- 日本福祉大学経済論集 (ISSN:09156011)
- no.23, pp.173-195, 2001-06-30
In these decades, there been a considerable number of critiques viewing Japan, which have been performed and published by western experts. Amongst them there is a difference between those of Anglo-American versus European authorship: It has been observed that the former give us the impression of not only criticizing Japan severely, but also of urging their own standards of value upon the subject country; while the latter do not show such a tendency to force their own behavior upon Japan.This book, published quite recently by two French journalists, tries to describe to the greatest extent possible, the Japanese economic political and social affairs. The authors do turn severe eyes on certain things, yet they do not force the reader to follow European models. In the 7 chapters into which the book is divided, the authors have tried to capture in their observations the overlying rhythm of the process of Japan's economic development, while also extracting the contradictions existing at the bottom of its industrial and social structure, such as the double structure differentiating huge companies from small and medium scale companies.Further, following the passing stages of the process, they note the illusion of the golden age, and analyze in a well integrated manner the several elements which have caused the profound troubles during the decade of the 1990s. As an inevitable orientation for the coming new 21st century, Japan needs to and should change its entire structure, taking paths other than the traditional Japanese model, not only for the sake of renewing its own development, but also for the surrounding partner countries in Asia.The authors with their keen eyes and balanced observers' minds, describe the evolution of reforms taken by the Japanese government as well as their results, such as a huge amount of public debts, and a structural change in employment which has brought a significant turn in workers' minds.The long continued economic recession, with daily reports of restructuring of enterprises accompanied by the firing of a lot of salaried employees, have visibly and deeply changed the Japanese people's belief in their society. Inevitably, they have become apathetic in the political world, lost confidence in their leading power elites, and now there appears an individualism which is new to the Japanese way. In addition to those phenomena, the authors point out several elements and power groups who dare to hinder the evolution of improvement and renovation aimed at the solution of the innumerable troubles.In the last chapter, titled "The giant is not dead", the authors analyze both the historical and present relationships of Japan with the surrounding countries in Asia, especially China, and make one sort of recommendation in the field of international politics, concerning Japan's responsibility for events during the war period, including indemnity.As for Japan's relations with the United States, there are not many assertions other than to remark upon the former's non-achievement of complete independence from the latter's dominance.
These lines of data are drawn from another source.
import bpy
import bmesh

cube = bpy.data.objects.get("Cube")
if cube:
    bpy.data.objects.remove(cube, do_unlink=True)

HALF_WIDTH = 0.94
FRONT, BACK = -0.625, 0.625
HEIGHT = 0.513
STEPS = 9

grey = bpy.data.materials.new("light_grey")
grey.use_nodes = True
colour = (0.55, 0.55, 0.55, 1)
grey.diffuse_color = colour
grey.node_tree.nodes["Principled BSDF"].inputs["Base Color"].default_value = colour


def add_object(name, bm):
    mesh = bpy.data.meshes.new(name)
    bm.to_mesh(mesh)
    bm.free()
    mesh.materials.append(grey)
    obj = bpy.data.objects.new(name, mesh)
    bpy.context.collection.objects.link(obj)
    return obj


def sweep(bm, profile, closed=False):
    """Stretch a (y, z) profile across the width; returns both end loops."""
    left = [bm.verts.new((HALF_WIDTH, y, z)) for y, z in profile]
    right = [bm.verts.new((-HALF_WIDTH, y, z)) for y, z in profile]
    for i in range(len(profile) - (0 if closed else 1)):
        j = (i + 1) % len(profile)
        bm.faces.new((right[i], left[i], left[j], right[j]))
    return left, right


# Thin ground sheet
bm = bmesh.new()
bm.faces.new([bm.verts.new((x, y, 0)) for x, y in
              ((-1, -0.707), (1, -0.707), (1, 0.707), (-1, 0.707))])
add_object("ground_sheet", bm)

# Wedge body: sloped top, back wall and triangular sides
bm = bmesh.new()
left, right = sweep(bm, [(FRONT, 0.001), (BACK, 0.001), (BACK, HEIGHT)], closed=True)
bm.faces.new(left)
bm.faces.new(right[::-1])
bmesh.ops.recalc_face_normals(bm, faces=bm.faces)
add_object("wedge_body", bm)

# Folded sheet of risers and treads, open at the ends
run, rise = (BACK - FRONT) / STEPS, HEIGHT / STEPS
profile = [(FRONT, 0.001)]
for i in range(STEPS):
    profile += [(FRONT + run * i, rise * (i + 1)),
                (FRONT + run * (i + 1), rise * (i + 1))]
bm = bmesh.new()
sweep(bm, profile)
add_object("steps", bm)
Japan has turned its head toward Europe, and particularly France, due to the successful evolution of the European Union, as well as to the consensus found between the two parties on defending themselves against American globalization.In conclusion, briefly but firmly, the authors confirm their belief in the future possible renovation and improvement of Japanese society and its external relations owing to the people's racial characteristic of patience by which they could overwhelm any kinds of difficulties to be encountered on the way of Japan's development in the near future.